Jimenez has not even missed more bats this year. His rate of swinging strikes has fallen from 9.6 percent in 2009 to 9.0 percent in 2010. He has made up for that by getting hitters to chase more pitches out of the zone—up from 24 percent last year to 27 percent this season. Meanwhile, he has also gotten them to look at more pitches in the strike zone (up from 35 percent last season to 41 percent this season).  With a similar number of pitches in the zone but fewer swings at the pitches that are easier to hit, it is no wonder that Jimenez has struck out more hitters as a result—up from 22 percent last year to 24 percent this season, while his walk rate has stayed roughly constant, going from 9.3 percent to 9.6 percent.

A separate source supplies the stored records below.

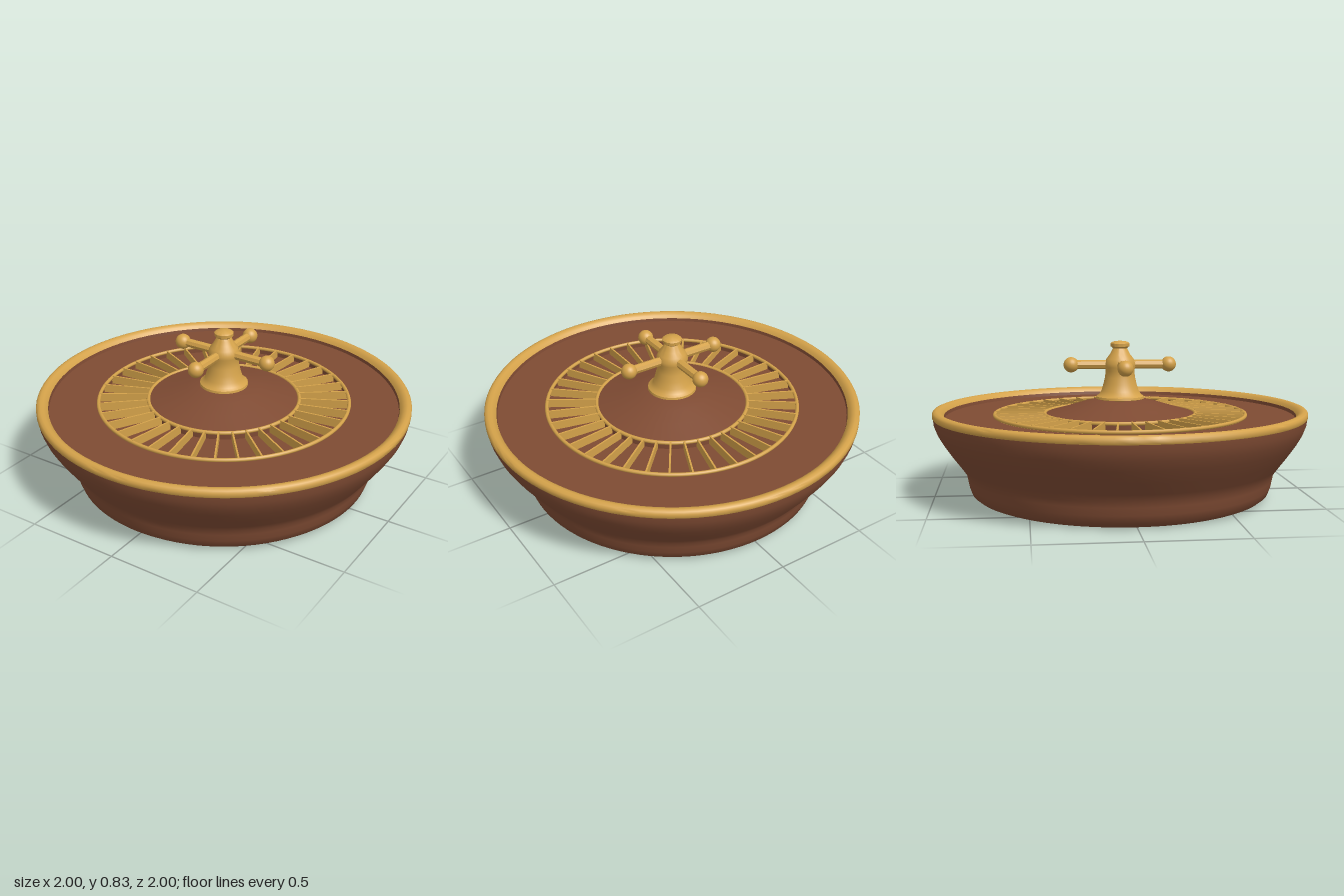
import * as THREE from 'three';
import { toCreasedNormals } from 'three/addons/utils/BufferGeometryUtils.js';

const wood = new THREE.MeshStandardMaterial({ color: 0x7f4b33 });
wood.name = 'brown wood';
const brass = new THREE.MeshStandardMaterial({ color: 0xd4a24a });
brass.name = 'brass';

function addMesh(parent, name, geometry, material, x = 0, y = 0, z = 0) {
  const mesh = new THREE.Mesh(geometry, material);
  mesh.name = name;
  mesh.position.set(x, y, z);
  parent.add(mesh);
  return mesh;
}

// Turned part: profile runs from bottom outside to top inside.
function turned(points, segments = 96, crease = 0.5) {
  const profile = points.map(([r, y]) => new THREE.Vector2(r, y));
  return toCreasedNormals(new THREE.LatheGeometry(profile, segments), crease);
}

export function createModel() {
  const model = new THREE.Group();
  model.name = 'rouletteWheel';

  // Bowl with a flared side and closed base
  addMesh(model, 'bowl', turned([
    [0, 0], [0.75, 0], [0.775, 0.01], [0.8, 0.03], [0.814, 0.07], [0.822, 0.11],
    [0.828, 0.14], [0.855, 0.178], [0.9, 0.238], [0.946, 0.305], [0.975, 0.355],
    [0.992, 0.4], [0.996, 0.435],
  ], 96, 0.7), wood);

  // Brass rim with a rounded top
  addMesh(model, 'rim', turned([
    [0.994, 0.432], [1, 0.44], [1, 0.46], [0.993, 0.47], [0.978, 0.476],
    [0.962, 0.472], [0.948, 0.462], [0.938, 0.448],
  ], 96, 0.7), brass);

  // Wooden track, recessed pocket floor and central cone
  addMesh(model, 'track', turned([
    [0.938, 0.448], [0.935, 0.43], [0.675, 0.43], [0.675, 0.405], [0.41, 0.405],
    [0.41, 0.438], [0.28, 0.475], [0.2, 0.5], [0.125, 0.519], [0, 0.522],
  ]), wood);

  // Brass rings on both sides of the pockets
  const rings = [['innerPocketRing', 0.407], ['outerPocketRing', 0.673]];
  for (const [name, radius] of rings) {
    const ring = new THREE.TorusGeometry(radius, 0.01, 8, 96);
    ring.rotateX(Math.PI / 2);
    addMesh(model, name, ring, brass, 0, 0.44, 0);
  }

  // Thin radial dividers between the pockets
  const dividers = new THREE.Group();
  dividers.name = 'pocketDividers';
  model.add(dividers);
  const dividerShape = new THREE.BoxGeometry(0.009, 0.047, 0.265);
  dividerShape.translate(0, 0.4275, 0.54);
  const pockets = 37;
  for (let i = 0; i < pockets; i++) {
    const divider = addMesh(dividers, 'divider', dividerShape, brass);
    divider.rotation.y = (i / pockets) * Math.PI * 2;
  }

  // Central spindle with a bell foot and a knob
  addMesh(model, 'spindle', turned([
    [0.118, 0.512], [0.13, 0.52], [0.128, 0.532], [0.113, 0.542], [0.1, 0.563],
    [0.089, 0.6], [0.081, 0.635], [0.077, 0.67], [0.083, 0.69], [0.083, 0.71],
    [0.073, 0.734], [0.055, 0.757], [0.044, 0.778], [0.037, 0.79], [0.05, 0.8],
    [0.051, 0.816], [0.04, 0.825], [0, 0.831],
  ], 40, 0.6), brass);

  // Four handles ending in balls
  const handles = new THREE.Group();
  handles.name = 'handles';
  handles.position.y = 0.703;
  model.add(handles);
  const bar = toCreasedNormals(new THREE.CylinderGeometry(0.024, 0.024, 0.25, 8), 0.5);
  bar.rotateX(Math.PI / 2);
  const ball = new THREE.SphereGeometry(0.041, 24, 16);
  for (let i = 0; i < 4; i++) {
    const handle = new THREE.Group();
    handle.name = 'handle';
    handle.rotation.y = (i * Math.PI) / 2;
    addMesh(handle, 'handleBar', bar, brass, 0, 0, 0.13);
    addMesh(handle, 'handleBall', ball, brass, 0, 0, 0.263);
    handles.add(handle);
  }

  return model;
}
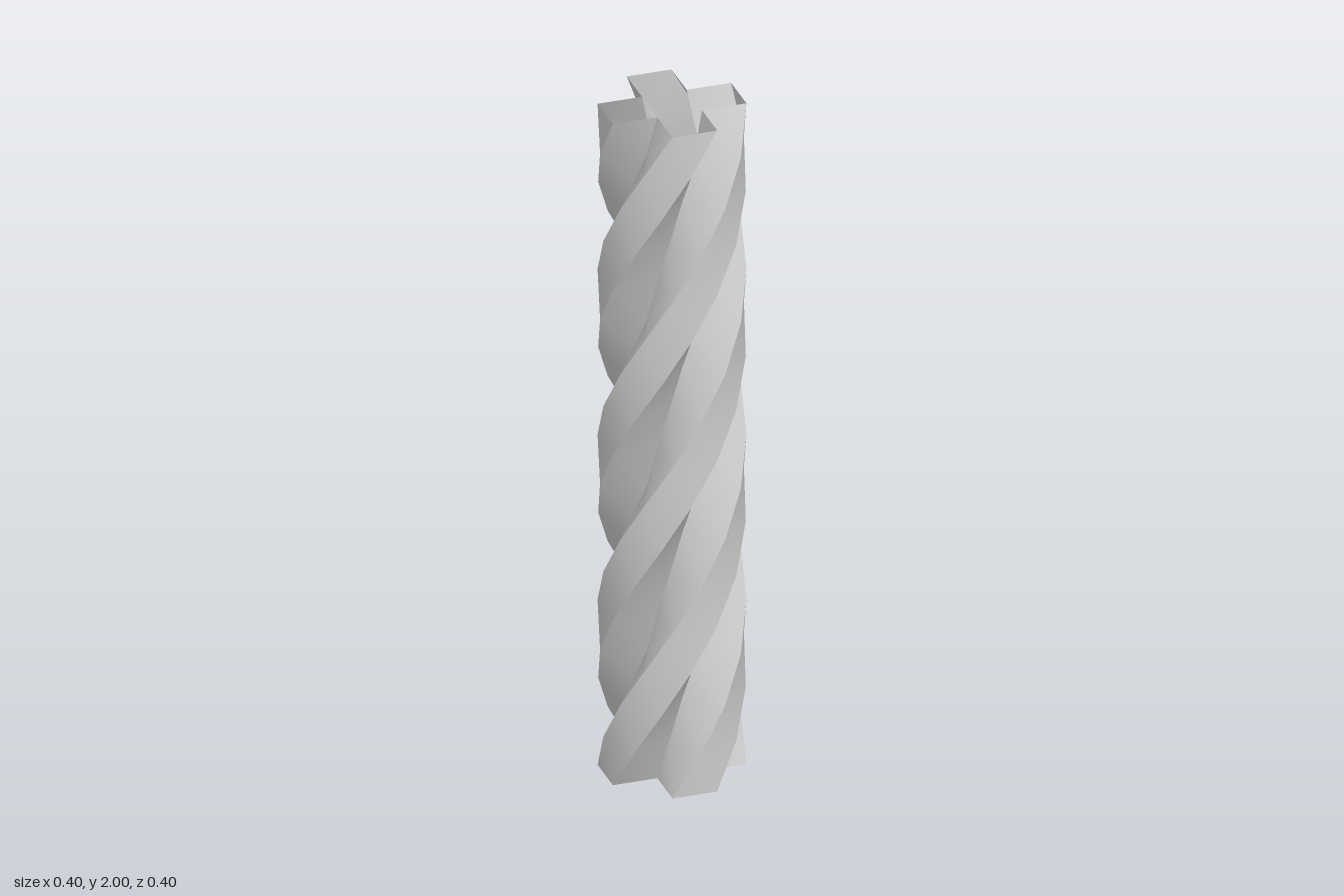
import * as THREE from 'three';

const HEIGHT = 2, STEPS = 16, TWIST = Math.PI * 2;
const ARM = 0.0635, REACH = 0.19; // half width and reach of each arm of the cross

// One smooth twisted face, swept upward from the profile edge a -> b ([x, z] points)
function twistedFace(a, b, material) {
  const positions = [], index = [];
  for (let i = 0; i <= STEPS; i++) {
    const t = i / STEPS, c = Math.cos(TWIST * t), s = Math.sin(TWIST * t);
    for (const [x, z] of [a, b]) positions.push(x * c + z * s, HEIGHT * t, z * c - x * s);
    if (i < STEPS) {
      const k = i * 2;
      index.push(k, k + 1, k + 2, k + 1, k + 3, k + 2);
    }
  }
  const geometry = new THREE.BufferGeometry();
  geometry.setAttribute('position', new THREE.Float32BufferAttribute(positions, 3));
  geometry.setIndex(index);
  geometry.computeVertexNormals();
  return new THREE.Mesh(geometry, material);
}

export function createModel() {
  const model = new THREE.Group();
  model.name = 'twistedColumn';
  const material = new THREE.MeshStandardMaterial({ color: 0xcccccc, side: THREE.DoubleSide });

  // Front arm of the cross-shaped profile, from inner corner to inner corner
  const arm = [[-ARM, ARM], [-ARM, REACH], [ARM, REACH], [ARM, ARM]];
  const faceNames = ['leftFlank', 'outerFace', 'rightFlank'];

  // Four identical arms, open at both ends
  for (let n = 0; n < 4; n++) {
    const rib = new THREE.Group();
    rib.name = `spiralRib${n + 1}`;
    rib.rotation.y = n * Math.PI / 2;
    faceNames.forEach((name, i) => {
      const face = twistedFace(arm[i], arm[i + 1], material);
      face.name = name;
      rib.add(face);
    });
    model.add(rib);
  }
  return model;
}
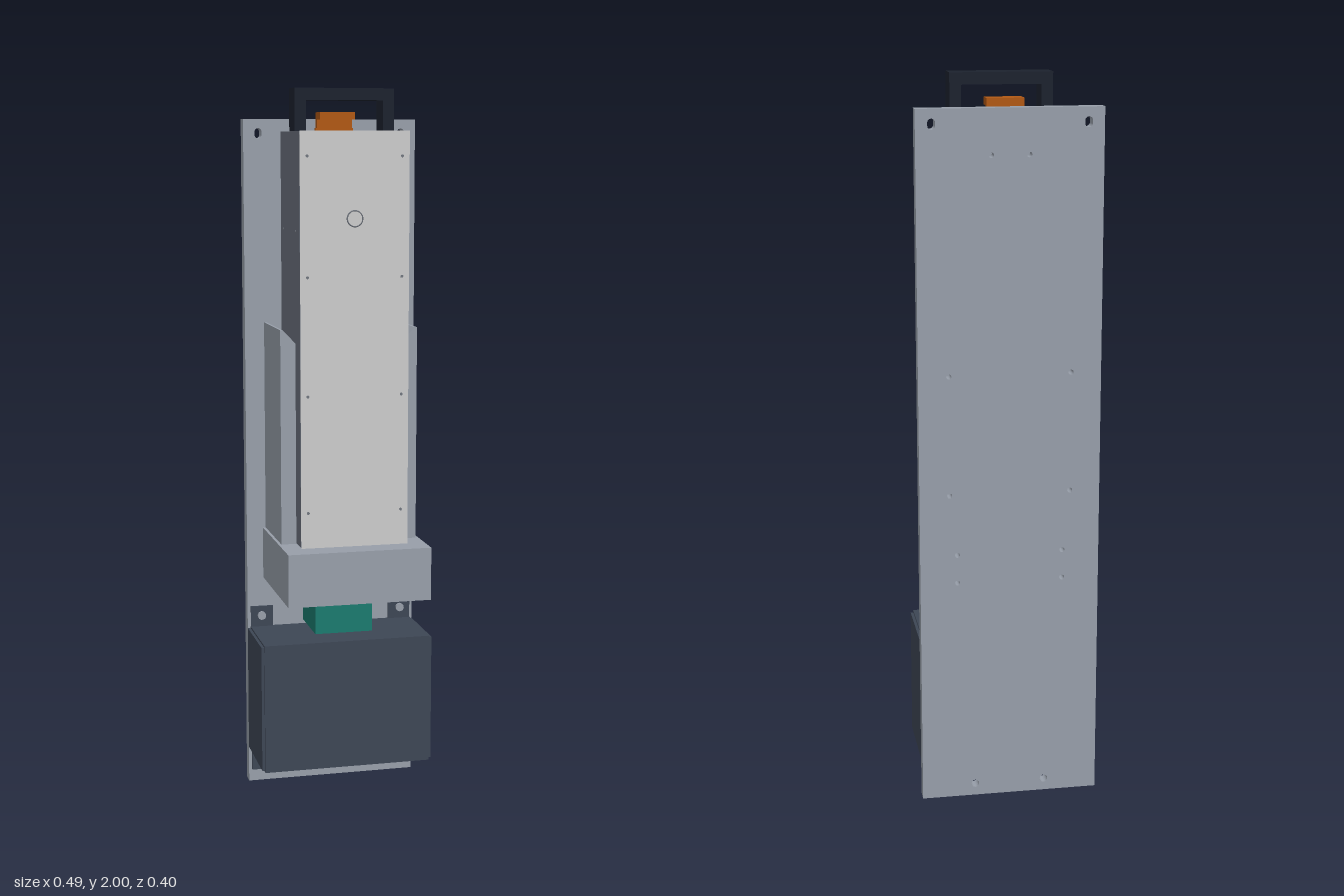
import * as THREE from 'three';

const mat = (color) => new THREE.MeshStandardMaterial({ color, side: THREE.DoubleSide });

export function createModel() {
  const root = new THREE.Group();
  const M = {
    plate: mat(0x979ea9), shell: mat(0x6b717d), panel: mat(0xc4c5c8), dark: mat(0x3d4654),
    black: mat(0x1c222e), orange: mat(0xb05814), teal: mat(0x1b7a6e), gold: mat(0xb8901a), screw: mat(0x70757e),
  };

  const add = (name, geo, m, parent = root) => {
    const mesh = new THREE.Mesh(geo, m);
    mesh.name = name;
    parent.add(mesh);
    return mesh;
  };
  // Box given by its extents on each axis
  const box = (name, m, x0, x1, y0, y1, z0, z1) => {
    const geo = new THREE.BoxGeometry(x1 - x0, y1 - y0, z1 - z0);
    geo.translate((x0 + x1) / 2, (y0 + y1) / 2, (z0 + z1) / 2);
    return add(name, geo, m);
  };
  const outline = (pts) => new THREE.Shape(pts.map(([x, y]) => new THREE.Vector2(x, y)));
  const rect = (x0, x1, y0, y1) => outline([[x0, y0], [x1, y0], [x1, y1], [x0, y1]]);
  const drill = (shape, x, y, r) => {
    const hole = new THREE.Path();
    hole.absarc(x, y, r, 0, Math.PI * 2, true);
    shape.holes.push(hole);
  };
  const extrude = (shape, z0, z1) => {
    const geo = new THREE.ExtrudeGeometry(shape, { depth: z1 - z0, bevelEnabled: false, curveSegments: 10 });
    return geo.translate(0, 0, z0);
  };
  // Short cylinder pointing along z or x
  const stud = (name, m, r, len, x, y, z, axis = 'z') => {
    const geo = new THREE.CylinderGeometry(r, r, len, 16);
    if (axis === 'z') geo.rotateX(Math.PI / 2);
    else if (axis === 'x') geo.rotateZ(Math.PI / 2);
    add(name, geo, m).position.set(x, y, z);
  };

  // Mounting plate with mounting and fixing holes
  const plate = rect(-0.247, 0.247, 0, 1.92);
  const back = -0.163;
  for (const s of [-1, 1]) {
    // Upper mounting slots
    const slot = new THREE.Path();
    slot.absarc(s * 0.205, 1.885, 0.01, 0, Math.PI, false);
    slot.absarc(s * 0.205, 1.877, 0.01, Math.PI, Math.PI * 2, false);
    plate.holes.push(slot);
    drill(plate, s * 0.098, 0.035, 0.011);
    for (const [x, y] of [[0.05, 1.8], [0.165, 1.22], [0.165, 0.89], [0.145, 0.72], [0.145, 0.64]])
      drill(plate, s * x, y, 0.007);
  }
  add('mountingPlate', extrude(plate, -0.2, back), M.plate);

  // Removable module: shell and flared front panel
  box('moduleShell', M.shell, -0.148, 0.148, 0.7, 1.885, -0.13, 0.12);
  const panel = outline([[-0.147, -0.12], [0.147, -0.12], [0.15, -0.133], [-0.15, -0.133]]);
  const panelGeo = extrude(panel, 0.72, 1.886);
  panelGeo.rotateX(-Math.PI / 2);
  add('frontPanel', panelGeo, M.panel);

  // Round indicator and small panel screws
  const ring = new THREE.TorusGeometry(0.021, 0.002, 6, 32);
  add('indicatorRing', ring, M.screw).position.set(0, 1.655, 0.133);
  stud('indicator', M.panel, 0.02, 0.002, 0, 1.655, 0.133);
  for (const s of [-1, 1]) {
    for (const y of [0.86, 1.18, 1.5, 1.82]) stud('panelScrew', M.screw, 0.004, 0.002, s * 0.13, y, 0.133);
    for (const z of [-0.1, 0.07]) stud('sideScrew', M.screw, 0.004, 0.002, s * 0.148, 1.62, z, 'x');
  }

  // Carrying handle
  const handle = outline([[-0.138, 1.885], [-0.138, 2], [0.138, 2], [0.138, 1.885],
    [0.107, 1.885], [0.107, 1.968], [-0.107, 1.968], [-0.107, 1.885]]);
  add('handle', extrude(handle, -0.058, 0.013), M.black);

  // Spring latch with its thumb tab, hook and catch block
  box('latchTab', M.orange, -0.05, 0.05, 1.918, 1.938, -0.12, -0.07);
  box('latchStem', M.orange, -0.05, 0.05, 1.86, 1.938, -0.122, -0.108);
  box('latchFoot', M.orange, -0.053, 0.053, 1.885, 1.895, -0.125, -0.108);
  const hook = extrude(outline([[0.125, 1.69], [0.14, 1.71], [0.147, 1.775], [0.125, 1.775]]), -0.06, 0.06);
  hook.rotateY(Math.PI / 2);
  hook.scale(1, 1, 1);
  add('latchHook', hook, M.orange);
  // The outline's first axis now points to -z
  box('latchCatch', M.plate, -0.083, 0.083, 1.782, 1.825, back, -0.137);

  // Cradle: deep base tray and two guide walls with lead-in slopes
  box('cradleBase', M.plate, -0.2, 0.2, 0.615, 0.762, back, 0.2);
  for (const s of [-1, 1]) {
    const wall = outline([[0.15, 0.76], [0.192, 0.76], [0.192, 1.355], [0.185, 1.355], [0.15, 1.318]]
      .map(([x, y]) => [s * x, y]));
    add('guideWall', extrude(wall, back, 0.068), M.plate);
  }

  // Contact board below the cradle, with solder posts
  box('contactBoard', M.gold, -0.14, 0.14, 0.607, 0.616, -0.13, 0.085);
  for (const x of [-0.13, 0.13])
    for (const z of [-0.12, 0.075]) stud('contactPost', M.gold, 0.007, 0.014, x, 0.606, z, 'y');

  // Terminal block
  box('terminalBlock', M.teal, -0.083, 0.083, 0.482, 0.585, back, 0.005);

  // Power unit: main case, slightly recessed end caps and bolted tabs
  box('powerUnitCase', M.dark, -0.239, 0.239, 0.1, 0.47, back, 0.054);
  for (const s of [-1, 1]) {
    const [a, b] = s > 0 ? [0.22, 0.247] : [-0.247, -0.22];
    box('powerUnitEndCap', M.dark, a, b, 0.105, 0.465, back, 0.048);
    for (const [y0, y1, hy] of [[0.035, 0.11, 0.066], [0.46, 0.53, 0.503]]) {
      const tab = s > 0 ? rect(0.173, 0.238, y0, y1) : rect(-0.238, -0.173, y0, y1);
      add('mountingTab', extrude(tab, back, -0.157), M.dark);
      stud('tabBolt', M.plate, 0.012, 0.009, s * 0.207, hy, -0.153);
    }
  }
  return root;
}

It is tough to write an article calling for the fall of Jimenez, because the fall just is not going to be that bad. The 26-year-old Dominican is one of the 20 best pitchers in the major leagues, and could get better given his youth. There are very few pitchers who can strike batters out so easily, all while generating 55-56 percent ground balls, a feat Jimenez has accomplished three years in a row. Even if his 3.43 SIERA matches his ERA the rest of the way, he will still finish with an ERA around 2.60, and he’s a good bet to get 20 wins with 12 already in the bank. I think he wins the National League Cy Young award this season and is good enough to do it more than once in his career. However, most pitchers who win the Cy Young have some luck come their way, and Jimenez is no exception.  In fact, he’s been fantastically lucky which has finally drawn plenty of attention to the fact that he is a great pitcher. That said, he is just not the best, at least not yet.